PROBLEM TO WORK ON
Nothing but a number is wanted: the count of lines in the records below that include "active".

[Source data]

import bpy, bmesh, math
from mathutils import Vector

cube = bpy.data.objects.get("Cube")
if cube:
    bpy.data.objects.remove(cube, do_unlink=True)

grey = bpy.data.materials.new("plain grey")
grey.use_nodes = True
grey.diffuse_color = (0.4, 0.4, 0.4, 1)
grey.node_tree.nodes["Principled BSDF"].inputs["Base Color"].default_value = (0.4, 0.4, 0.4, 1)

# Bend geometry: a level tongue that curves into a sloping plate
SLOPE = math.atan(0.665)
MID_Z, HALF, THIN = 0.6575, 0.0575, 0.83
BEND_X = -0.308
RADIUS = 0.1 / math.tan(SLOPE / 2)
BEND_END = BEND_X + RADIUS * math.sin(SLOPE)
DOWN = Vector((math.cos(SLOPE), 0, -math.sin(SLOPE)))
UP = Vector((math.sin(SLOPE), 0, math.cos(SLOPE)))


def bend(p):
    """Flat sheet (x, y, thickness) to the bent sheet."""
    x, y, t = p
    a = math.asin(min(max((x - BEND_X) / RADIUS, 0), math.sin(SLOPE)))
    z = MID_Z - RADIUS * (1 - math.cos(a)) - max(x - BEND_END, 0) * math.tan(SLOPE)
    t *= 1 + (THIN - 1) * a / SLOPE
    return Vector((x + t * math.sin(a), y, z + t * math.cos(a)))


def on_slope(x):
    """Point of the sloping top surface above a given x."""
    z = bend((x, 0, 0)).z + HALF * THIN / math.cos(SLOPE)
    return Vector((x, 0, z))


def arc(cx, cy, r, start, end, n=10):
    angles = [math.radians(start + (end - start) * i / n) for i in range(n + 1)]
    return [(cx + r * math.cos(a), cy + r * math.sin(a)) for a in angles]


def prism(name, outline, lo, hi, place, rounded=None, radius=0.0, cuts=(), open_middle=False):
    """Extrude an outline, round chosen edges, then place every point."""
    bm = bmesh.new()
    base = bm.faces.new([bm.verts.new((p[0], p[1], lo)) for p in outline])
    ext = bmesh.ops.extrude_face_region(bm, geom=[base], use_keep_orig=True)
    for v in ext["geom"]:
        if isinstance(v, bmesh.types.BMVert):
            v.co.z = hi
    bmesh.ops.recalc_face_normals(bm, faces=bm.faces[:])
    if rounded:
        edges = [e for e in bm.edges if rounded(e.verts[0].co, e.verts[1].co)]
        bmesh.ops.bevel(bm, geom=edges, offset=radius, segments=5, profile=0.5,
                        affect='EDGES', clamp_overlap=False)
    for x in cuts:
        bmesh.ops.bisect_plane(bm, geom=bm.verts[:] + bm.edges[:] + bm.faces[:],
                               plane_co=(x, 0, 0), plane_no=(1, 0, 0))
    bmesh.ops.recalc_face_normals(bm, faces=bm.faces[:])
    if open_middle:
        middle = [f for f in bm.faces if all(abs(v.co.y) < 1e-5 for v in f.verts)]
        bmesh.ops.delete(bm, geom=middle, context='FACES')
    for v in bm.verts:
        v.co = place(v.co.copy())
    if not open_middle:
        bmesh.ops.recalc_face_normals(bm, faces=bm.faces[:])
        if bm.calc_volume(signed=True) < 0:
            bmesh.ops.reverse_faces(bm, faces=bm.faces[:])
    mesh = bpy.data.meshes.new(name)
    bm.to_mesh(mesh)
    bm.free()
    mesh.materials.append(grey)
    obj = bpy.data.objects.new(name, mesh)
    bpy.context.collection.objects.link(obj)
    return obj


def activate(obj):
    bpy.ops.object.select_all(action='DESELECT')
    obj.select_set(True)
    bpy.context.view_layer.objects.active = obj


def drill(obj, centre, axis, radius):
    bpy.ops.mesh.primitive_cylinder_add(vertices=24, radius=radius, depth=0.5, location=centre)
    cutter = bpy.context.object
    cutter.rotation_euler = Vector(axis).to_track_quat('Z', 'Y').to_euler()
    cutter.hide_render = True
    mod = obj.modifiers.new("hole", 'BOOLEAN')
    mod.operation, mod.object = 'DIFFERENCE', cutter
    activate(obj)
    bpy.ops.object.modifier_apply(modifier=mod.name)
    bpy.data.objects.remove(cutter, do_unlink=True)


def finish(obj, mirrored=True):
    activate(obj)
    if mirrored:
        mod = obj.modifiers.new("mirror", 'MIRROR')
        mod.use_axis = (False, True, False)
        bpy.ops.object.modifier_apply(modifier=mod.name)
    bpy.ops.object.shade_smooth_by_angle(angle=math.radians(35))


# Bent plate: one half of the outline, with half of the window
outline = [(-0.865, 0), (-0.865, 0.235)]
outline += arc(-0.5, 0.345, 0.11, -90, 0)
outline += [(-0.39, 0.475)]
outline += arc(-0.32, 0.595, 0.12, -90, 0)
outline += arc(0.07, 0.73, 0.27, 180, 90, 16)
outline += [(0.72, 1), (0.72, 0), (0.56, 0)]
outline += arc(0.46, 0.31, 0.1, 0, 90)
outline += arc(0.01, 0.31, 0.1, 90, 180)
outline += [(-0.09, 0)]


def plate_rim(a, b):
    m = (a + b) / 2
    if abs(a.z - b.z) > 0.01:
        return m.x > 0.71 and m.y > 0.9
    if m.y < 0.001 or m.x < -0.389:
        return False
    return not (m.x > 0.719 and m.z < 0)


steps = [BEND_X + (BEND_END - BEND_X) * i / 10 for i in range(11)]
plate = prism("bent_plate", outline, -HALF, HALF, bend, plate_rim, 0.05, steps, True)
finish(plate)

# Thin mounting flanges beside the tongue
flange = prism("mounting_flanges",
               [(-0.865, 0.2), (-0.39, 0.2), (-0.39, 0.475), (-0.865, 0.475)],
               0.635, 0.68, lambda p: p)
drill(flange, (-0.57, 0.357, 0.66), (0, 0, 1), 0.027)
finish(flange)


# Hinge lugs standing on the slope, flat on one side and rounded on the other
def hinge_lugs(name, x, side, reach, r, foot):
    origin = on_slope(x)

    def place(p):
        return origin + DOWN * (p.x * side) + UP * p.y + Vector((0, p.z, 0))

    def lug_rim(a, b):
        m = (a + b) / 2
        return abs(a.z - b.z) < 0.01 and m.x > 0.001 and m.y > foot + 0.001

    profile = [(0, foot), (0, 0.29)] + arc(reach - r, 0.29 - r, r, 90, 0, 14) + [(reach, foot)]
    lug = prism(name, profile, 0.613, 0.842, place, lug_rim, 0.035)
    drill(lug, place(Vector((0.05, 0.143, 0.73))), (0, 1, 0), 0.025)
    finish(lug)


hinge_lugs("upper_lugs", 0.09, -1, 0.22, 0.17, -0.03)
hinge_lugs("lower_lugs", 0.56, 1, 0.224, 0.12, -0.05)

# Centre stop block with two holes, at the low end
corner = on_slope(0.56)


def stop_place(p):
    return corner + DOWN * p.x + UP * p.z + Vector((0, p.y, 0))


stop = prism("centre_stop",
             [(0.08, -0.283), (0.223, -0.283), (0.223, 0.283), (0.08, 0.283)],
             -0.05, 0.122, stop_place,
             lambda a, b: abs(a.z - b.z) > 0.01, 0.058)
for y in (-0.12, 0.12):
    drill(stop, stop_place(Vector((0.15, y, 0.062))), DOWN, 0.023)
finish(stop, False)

--

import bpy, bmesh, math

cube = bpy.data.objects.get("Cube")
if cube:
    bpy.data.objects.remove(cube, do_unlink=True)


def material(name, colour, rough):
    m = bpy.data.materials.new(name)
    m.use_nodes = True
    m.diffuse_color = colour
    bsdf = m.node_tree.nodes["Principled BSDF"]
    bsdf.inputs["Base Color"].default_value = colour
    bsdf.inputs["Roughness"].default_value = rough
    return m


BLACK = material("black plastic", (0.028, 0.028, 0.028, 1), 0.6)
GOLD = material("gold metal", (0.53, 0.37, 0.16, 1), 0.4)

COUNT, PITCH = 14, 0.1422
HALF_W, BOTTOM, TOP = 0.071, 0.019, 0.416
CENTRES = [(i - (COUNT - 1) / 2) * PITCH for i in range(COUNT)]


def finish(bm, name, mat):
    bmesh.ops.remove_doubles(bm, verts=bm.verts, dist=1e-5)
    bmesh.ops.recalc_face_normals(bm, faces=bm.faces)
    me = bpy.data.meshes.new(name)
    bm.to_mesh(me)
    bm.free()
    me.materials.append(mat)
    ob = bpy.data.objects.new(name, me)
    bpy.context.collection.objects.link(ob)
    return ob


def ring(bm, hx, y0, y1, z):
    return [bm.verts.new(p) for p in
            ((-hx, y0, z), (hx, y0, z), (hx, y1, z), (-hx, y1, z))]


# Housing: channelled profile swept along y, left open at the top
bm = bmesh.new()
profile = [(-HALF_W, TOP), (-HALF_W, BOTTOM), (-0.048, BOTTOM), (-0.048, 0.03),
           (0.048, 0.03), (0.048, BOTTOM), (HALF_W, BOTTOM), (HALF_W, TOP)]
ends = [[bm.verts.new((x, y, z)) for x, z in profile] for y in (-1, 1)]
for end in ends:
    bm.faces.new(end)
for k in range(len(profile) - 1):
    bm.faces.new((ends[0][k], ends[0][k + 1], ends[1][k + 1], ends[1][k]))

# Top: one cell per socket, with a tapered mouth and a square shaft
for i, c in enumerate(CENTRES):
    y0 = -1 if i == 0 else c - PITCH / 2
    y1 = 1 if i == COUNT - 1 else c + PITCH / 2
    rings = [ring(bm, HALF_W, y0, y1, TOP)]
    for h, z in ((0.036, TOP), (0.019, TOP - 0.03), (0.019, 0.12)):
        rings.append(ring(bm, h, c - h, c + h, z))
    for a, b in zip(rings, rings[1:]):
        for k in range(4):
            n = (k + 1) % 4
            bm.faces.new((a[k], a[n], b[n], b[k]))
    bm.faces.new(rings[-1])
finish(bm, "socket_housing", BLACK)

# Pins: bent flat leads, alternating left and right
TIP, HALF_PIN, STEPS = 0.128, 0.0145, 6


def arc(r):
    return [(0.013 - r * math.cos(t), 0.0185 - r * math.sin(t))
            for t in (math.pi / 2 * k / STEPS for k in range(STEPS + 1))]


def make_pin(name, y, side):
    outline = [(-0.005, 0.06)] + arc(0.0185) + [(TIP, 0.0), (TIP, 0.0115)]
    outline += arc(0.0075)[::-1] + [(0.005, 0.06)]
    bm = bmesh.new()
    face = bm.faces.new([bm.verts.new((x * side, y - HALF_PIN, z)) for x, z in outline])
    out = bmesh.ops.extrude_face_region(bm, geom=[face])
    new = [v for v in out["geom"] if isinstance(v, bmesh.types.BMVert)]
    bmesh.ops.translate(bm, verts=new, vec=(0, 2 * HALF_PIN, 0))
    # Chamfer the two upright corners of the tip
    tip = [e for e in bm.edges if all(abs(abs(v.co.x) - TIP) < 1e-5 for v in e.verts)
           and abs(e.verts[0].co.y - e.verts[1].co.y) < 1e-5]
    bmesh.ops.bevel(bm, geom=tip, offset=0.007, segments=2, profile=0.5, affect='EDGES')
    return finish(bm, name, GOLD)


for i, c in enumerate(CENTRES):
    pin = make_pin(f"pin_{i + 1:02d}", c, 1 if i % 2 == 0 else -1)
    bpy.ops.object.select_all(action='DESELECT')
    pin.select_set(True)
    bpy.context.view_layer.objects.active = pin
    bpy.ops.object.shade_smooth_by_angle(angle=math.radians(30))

SOLUTION
2